◆ **Task item**: Wherever an image appears in the data, omit it and copy all the remaining text word for word.
━━━━━ Data for review ━━━━━
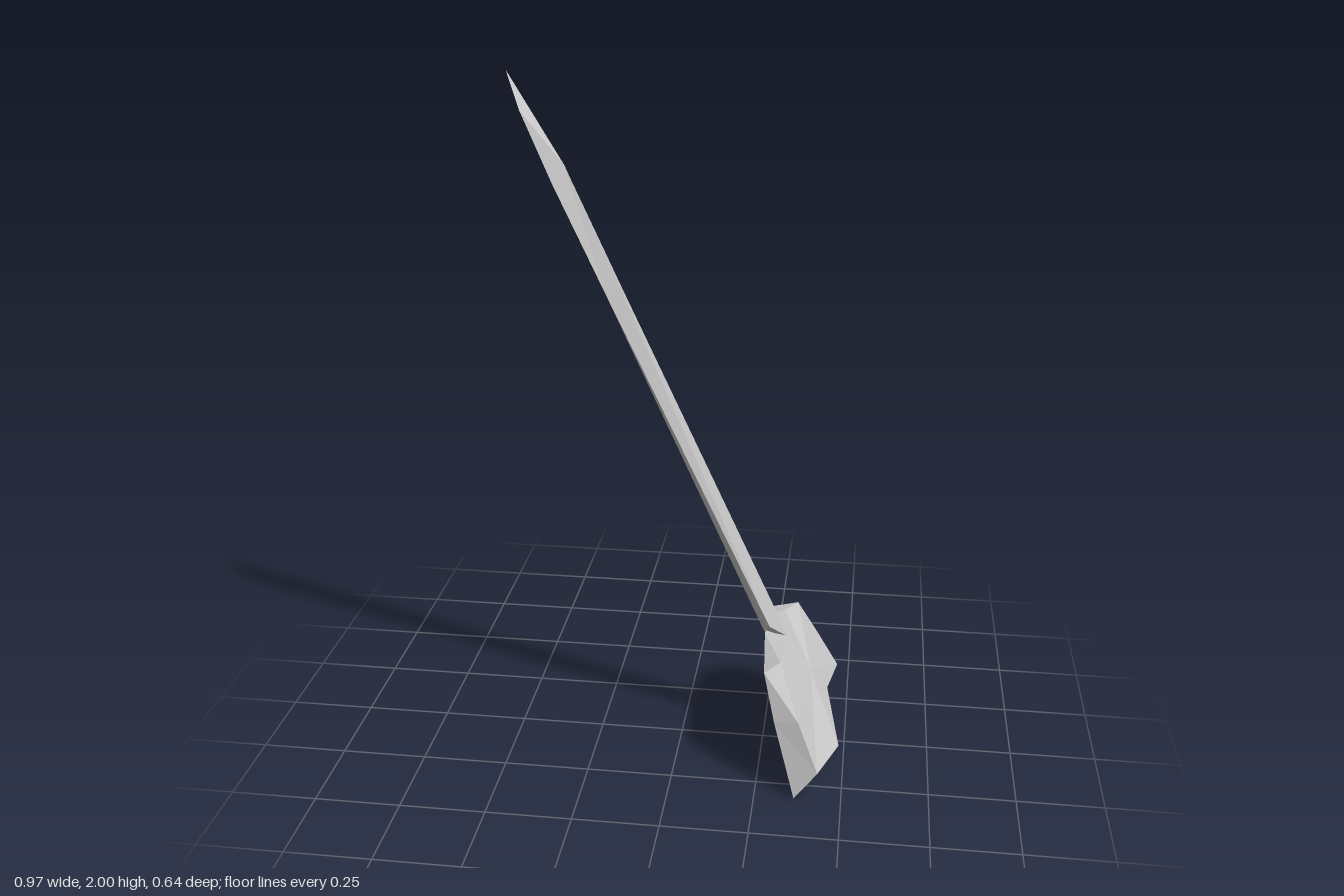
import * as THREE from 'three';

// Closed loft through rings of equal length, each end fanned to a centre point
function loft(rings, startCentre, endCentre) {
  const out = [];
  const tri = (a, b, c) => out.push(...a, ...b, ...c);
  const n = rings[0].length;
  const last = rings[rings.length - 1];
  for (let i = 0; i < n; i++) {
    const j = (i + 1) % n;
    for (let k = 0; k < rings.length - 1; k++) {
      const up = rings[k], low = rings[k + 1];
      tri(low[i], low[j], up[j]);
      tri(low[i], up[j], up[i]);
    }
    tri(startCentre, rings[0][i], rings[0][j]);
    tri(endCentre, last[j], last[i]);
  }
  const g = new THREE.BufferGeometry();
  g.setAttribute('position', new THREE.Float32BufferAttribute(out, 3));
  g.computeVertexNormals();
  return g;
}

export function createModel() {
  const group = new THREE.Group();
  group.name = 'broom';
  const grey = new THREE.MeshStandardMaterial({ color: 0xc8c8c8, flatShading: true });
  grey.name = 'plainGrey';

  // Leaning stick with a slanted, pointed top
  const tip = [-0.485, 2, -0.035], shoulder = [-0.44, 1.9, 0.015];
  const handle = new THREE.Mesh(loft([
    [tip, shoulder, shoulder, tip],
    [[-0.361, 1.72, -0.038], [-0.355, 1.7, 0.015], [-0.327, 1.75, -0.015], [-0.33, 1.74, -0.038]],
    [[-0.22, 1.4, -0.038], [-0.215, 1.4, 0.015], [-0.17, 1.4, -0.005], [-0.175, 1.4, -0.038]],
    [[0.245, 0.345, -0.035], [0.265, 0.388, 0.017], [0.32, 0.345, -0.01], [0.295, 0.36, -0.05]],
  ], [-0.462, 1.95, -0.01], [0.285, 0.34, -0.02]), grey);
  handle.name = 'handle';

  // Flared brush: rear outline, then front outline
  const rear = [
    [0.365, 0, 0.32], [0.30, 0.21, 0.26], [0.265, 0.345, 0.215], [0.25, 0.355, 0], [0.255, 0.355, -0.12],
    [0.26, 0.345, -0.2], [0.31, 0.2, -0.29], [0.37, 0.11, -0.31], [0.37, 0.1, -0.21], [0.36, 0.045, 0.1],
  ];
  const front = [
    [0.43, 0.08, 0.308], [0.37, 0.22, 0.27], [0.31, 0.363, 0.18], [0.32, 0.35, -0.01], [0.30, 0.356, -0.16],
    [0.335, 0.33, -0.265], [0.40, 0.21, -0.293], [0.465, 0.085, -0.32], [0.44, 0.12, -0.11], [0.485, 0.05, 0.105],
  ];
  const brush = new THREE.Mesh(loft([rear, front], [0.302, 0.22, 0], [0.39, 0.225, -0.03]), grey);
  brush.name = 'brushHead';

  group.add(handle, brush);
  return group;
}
━━━━━
◆ **Solution to the problem**:
import * as THREE from 'three';

// Closed loft through rings of equal length, each end fanned to a centre point
function loft(rings, startCentre, endCentre) {
  const out = [];
  const tri = (a, b, c) => out.push(...a, ...b, ...c);
  const n = rings[0].length;
  const last = rings[rings.length - 1];
  for (let i = 0; i < n; i++) {
    const j = (i + 1) % n;
    for (let k = 0; k < rings.length - 1; k++) {
      const up = rings[k], low = rings[k + 1];
      tri(low[i], low[j], up[j]);
      tri(low[i], up[j], up[i]);
    }
    tri(startCentre, rings[0][i], rings[0][j]);
    tri(endCentre, last[j], last[i]);
  }
  const g = new THREE.BufferGeometry();
  g.setAttribute('position', new THREE.Float32BufferAttribute(out, 3));
  g.computeVertexNormals();
  return g;
}

export function createModel() {
  const group = new THREE.Group();
  group.name = 'broom';
  const grey = new THREE.MeshStandardMaterial({ color: 0xc8c8c8, flatShading: true });
  grey.name = 'plainGrey';

  // Leaning stick with a slanted, pointed top
  const tip = [-0.485, 2, -0.035], shoulder = [-0.44, 1.9, 0.015];
  const handle = new THREE.Mesh(loft([
    [tip, shoulder, shoulder, tip],
    [[-0.361, 1.72, -0.038], [-0.355, 1.7, 0.015], [-0.327, 1.75, -0.015], [-0.33, 1.74, -0.038]],
    [[-0.22, 1.4, -0.038], [-0.215, 1.4, 0.015], [-0.17, 1.4, -0.005], [-0.175, 1.4, -0.038]],
    [[0.245, 0.345, -0.035], [0.265, 0.388, 0.017], [0.32, 0.345, -0.01], [0.295, 0.36, -0.05]],
  ], [-0.462, 1.95, -0.01], [0.285, 0.34, -0.02]), grey);
  handle.name = 'handle';

  // Flared brush: rear outline, then front outline
  const rear = [
    [0.365, 0, 0.32], [0.30, 0.21, 0.26], [0.265, 0.345, 0.215], [0.25, 0.355, 0], [0.255, 0.355, -0.12],
    [0.26, 0.345, -0.2], [0.31, 0.2, -0.29], [0.37, 0.11, -0.31], [0.37, 0.1, -0.21], [0.36, 0.045, 0.1],
  ];
  const front = [
    [0.43, 0.08, 0.308], [0.37, 0.22, 0.27], [0.31, 0.363, 0.18], [0.32, 0.35, -0.01], [0.30, 0.356, -0.16],
    [0.335, 0.33, -0.265], [0.40, 0.21, -0.293], [0.465, 0.085, -0.32], [0.44, 0.12, -0.11], [0.485, 0.05, 0.105],
  ];
  const brush = new THREE.Mesh(loft([rear, front], [0.302, 0.22, 0], [0.39, 0.225, -0.03]), grey);
  brush.name = 'brushHead';

  group.add(handle, brush);
  return group;
}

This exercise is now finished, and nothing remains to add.